## [Data to use]
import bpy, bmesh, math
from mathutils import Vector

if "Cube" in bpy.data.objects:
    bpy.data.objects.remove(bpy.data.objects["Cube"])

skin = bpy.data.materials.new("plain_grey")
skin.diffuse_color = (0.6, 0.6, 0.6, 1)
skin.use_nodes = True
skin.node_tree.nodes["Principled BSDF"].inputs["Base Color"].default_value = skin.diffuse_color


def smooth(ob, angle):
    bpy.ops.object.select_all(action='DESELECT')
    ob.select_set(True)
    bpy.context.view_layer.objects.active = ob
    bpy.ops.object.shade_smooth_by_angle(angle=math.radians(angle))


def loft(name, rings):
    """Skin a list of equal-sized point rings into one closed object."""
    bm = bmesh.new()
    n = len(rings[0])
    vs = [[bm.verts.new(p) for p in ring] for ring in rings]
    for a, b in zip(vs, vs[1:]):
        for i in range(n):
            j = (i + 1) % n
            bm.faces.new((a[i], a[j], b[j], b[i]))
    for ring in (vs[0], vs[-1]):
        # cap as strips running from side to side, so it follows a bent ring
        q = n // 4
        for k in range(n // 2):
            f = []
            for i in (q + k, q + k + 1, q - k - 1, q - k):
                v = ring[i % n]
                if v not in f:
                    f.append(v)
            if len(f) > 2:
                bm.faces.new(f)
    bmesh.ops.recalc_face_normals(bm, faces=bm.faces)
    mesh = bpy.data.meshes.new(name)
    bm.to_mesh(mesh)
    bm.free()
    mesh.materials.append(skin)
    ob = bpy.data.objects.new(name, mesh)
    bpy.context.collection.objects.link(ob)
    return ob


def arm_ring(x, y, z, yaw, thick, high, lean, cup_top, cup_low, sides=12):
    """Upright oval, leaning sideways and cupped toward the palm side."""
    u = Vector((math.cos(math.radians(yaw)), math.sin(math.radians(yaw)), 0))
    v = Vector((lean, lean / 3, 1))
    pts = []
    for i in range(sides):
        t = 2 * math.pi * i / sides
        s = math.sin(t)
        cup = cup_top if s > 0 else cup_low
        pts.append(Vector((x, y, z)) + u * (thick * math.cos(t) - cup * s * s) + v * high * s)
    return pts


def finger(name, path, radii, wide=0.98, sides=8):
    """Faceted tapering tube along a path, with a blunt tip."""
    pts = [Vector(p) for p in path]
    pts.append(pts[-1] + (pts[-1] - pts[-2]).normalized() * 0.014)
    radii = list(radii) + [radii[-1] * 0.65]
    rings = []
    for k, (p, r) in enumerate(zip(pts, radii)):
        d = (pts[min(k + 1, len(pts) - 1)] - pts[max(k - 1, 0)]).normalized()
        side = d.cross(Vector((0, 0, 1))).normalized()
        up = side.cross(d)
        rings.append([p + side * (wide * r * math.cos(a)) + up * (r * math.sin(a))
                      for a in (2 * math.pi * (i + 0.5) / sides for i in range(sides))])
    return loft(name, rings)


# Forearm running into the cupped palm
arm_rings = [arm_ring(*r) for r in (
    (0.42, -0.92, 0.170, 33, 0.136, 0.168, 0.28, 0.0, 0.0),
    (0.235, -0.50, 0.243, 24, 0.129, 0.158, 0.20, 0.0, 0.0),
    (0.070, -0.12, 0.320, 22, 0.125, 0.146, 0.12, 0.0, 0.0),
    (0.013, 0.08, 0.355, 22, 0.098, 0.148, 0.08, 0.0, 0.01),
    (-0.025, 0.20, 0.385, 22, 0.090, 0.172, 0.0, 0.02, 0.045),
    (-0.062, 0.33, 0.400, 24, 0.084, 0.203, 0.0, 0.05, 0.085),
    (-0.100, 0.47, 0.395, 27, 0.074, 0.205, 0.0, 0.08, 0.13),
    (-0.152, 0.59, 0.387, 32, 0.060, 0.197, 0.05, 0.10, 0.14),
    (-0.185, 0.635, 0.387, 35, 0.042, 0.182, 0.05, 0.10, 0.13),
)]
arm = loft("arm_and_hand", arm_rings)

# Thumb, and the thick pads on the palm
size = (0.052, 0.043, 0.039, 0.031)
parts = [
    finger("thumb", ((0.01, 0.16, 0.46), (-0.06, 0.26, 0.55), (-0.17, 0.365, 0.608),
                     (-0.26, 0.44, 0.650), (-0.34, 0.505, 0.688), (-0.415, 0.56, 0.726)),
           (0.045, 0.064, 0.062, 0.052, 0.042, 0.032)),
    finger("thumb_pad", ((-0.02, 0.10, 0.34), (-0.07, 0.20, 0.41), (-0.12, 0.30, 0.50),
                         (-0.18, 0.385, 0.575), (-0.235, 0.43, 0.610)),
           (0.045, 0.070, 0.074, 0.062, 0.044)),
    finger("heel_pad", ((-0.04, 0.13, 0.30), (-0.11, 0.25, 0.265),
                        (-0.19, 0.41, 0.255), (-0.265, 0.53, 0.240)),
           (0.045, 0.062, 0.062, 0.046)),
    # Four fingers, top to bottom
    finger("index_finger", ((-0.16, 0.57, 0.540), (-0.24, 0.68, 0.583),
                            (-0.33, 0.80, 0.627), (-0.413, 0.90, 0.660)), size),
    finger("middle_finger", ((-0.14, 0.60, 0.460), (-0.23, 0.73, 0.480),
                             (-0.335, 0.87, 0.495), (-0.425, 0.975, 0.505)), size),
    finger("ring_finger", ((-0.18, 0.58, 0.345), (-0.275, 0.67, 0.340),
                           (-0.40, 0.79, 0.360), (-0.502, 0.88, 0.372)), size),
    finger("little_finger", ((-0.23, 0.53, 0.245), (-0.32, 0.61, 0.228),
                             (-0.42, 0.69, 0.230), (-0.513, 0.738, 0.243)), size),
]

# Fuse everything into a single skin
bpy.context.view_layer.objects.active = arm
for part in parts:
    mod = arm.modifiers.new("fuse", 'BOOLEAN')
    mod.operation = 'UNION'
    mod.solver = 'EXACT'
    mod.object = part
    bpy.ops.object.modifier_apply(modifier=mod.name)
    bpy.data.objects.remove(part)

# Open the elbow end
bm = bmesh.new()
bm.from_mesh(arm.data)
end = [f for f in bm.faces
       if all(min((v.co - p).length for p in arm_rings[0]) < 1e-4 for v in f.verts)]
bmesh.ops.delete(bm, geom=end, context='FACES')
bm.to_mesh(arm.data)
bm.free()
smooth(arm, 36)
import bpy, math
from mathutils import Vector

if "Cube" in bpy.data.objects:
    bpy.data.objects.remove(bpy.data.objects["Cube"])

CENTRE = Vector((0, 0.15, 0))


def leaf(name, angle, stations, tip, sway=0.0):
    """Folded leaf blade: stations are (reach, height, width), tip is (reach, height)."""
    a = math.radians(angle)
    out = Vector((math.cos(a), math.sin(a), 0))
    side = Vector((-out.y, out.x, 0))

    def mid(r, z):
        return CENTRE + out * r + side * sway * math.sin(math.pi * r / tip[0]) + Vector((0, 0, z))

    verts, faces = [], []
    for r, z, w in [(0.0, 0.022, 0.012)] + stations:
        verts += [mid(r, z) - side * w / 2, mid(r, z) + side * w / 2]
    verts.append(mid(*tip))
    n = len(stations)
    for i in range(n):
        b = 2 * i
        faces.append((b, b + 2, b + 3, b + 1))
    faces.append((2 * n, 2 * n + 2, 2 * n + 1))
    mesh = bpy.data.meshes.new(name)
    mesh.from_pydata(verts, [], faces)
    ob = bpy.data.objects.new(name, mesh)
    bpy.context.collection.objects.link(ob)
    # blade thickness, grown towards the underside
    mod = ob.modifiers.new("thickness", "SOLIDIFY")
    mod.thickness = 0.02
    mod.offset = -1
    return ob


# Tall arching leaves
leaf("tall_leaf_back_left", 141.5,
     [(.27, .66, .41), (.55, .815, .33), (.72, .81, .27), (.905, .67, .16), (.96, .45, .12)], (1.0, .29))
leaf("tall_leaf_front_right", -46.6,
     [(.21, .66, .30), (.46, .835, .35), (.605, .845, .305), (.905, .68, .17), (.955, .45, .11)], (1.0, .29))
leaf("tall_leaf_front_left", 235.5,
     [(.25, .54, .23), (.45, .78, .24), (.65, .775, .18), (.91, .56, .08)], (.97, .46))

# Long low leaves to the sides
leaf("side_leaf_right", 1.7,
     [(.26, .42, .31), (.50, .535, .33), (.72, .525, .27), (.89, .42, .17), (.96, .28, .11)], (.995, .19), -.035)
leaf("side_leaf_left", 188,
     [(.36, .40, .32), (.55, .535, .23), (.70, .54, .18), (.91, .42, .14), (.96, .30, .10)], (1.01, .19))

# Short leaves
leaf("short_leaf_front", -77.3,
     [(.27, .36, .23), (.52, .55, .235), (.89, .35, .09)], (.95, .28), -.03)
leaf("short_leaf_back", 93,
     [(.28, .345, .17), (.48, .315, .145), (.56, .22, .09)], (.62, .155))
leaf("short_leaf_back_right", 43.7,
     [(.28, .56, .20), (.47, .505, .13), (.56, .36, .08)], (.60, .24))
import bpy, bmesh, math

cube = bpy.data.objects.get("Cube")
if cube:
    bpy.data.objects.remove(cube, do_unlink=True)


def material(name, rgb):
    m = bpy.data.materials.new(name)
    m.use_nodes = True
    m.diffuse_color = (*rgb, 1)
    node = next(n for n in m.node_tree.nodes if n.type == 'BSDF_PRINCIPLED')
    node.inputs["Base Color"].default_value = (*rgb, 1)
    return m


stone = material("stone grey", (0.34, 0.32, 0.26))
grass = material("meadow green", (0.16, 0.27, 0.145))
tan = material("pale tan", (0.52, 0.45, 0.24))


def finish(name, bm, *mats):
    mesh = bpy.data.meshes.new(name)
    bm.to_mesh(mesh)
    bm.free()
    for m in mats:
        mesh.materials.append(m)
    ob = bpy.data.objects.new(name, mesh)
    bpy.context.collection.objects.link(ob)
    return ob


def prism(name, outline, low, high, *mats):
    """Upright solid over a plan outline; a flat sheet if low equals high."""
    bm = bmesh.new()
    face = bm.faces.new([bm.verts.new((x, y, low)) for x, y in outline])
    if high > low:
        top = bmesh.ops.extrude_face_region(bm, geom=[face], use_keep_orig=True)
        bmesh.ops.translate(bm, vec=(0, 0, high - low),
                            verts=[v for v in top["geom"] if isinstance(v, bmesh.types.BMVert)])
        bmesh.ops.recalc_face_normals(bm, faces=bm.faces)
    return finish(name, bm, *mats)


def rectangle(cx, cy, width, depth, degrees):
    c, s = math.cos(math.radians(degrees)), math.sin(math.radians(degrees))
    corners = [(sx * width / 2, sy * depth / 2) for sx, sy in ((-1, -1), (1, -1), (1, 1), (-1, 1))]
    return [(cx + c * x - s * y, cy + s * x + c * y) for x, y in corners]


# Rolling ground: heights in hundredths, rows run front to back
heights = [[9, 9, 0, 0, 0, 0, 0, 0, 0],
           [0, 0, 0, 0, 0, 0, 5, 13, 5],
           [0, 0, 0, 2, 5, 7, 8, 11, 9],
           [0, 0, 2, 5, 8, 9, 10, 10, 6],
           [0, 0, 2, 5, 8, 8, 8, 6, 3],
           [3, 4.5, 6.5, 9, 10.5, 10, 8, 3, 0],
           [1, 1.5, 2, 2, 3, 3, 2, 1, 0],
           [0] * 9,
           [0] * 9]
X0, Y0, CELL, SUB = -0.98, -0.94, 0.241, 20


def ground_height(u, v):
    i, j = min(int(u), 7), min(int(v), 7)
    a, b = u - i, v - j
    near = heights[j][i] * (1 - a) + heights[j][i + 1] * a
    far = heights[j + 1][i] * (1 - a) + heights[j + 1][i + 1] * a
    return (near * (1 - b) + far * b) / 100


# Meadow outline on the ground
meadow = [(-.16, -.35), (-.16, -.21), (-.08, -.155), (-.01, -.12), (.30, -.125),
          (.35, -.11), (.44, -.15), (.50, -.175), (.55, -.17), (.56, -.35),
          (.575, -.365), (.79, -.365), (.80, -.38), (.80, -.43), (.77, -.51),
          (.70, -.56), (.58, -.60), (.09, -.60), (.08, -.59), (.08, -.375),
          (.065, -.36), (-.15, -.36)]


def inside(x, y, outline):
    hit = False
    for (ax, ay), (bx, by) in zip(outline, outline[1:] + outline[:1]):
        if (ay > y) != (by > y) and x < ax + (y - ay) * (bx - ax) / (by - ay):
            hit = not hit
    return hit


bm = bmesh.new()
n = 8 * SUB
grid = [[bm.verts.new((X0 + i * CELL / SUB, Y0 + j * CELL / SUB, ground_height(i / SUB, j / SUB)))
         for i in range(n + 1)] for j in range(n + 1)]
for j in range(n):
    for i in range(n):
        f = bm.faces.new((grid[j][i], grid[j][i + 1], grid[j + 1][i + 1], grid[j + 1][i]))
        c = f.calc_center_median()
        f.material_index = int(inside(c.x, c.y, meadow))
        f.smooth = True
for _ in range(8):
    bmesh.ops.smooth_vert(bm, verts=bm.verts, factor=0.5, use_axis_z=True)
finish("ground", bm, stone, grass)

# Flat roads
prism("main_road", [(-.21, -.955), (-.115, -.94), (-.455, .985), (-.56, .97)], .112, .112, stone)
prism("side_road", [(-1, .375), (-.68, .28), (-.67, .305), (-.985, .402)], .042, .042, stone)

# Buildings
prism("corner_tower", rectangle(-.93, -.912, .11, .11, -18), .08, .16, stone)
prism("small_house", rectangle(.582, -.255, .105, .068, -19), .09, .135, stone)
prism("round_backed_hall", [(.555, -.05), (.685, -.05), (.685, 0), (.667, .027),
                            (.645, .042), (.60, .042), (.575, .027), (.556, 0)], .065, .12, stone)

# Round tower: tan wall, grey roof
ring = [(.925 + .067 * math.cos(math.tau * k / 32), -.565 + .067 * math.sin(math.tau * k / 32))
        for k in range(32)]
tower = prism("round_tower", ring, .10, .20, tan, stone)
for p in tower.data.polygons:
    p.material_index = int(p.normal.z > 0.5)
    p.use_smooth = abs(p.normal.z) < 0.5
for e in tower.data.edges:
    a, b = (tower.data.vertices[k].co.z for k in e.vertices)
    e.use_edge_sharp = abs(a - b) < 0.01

## [Work request]
Count the lines in the records above that contain the word "prism", and give only that number.

## [Final answer]
7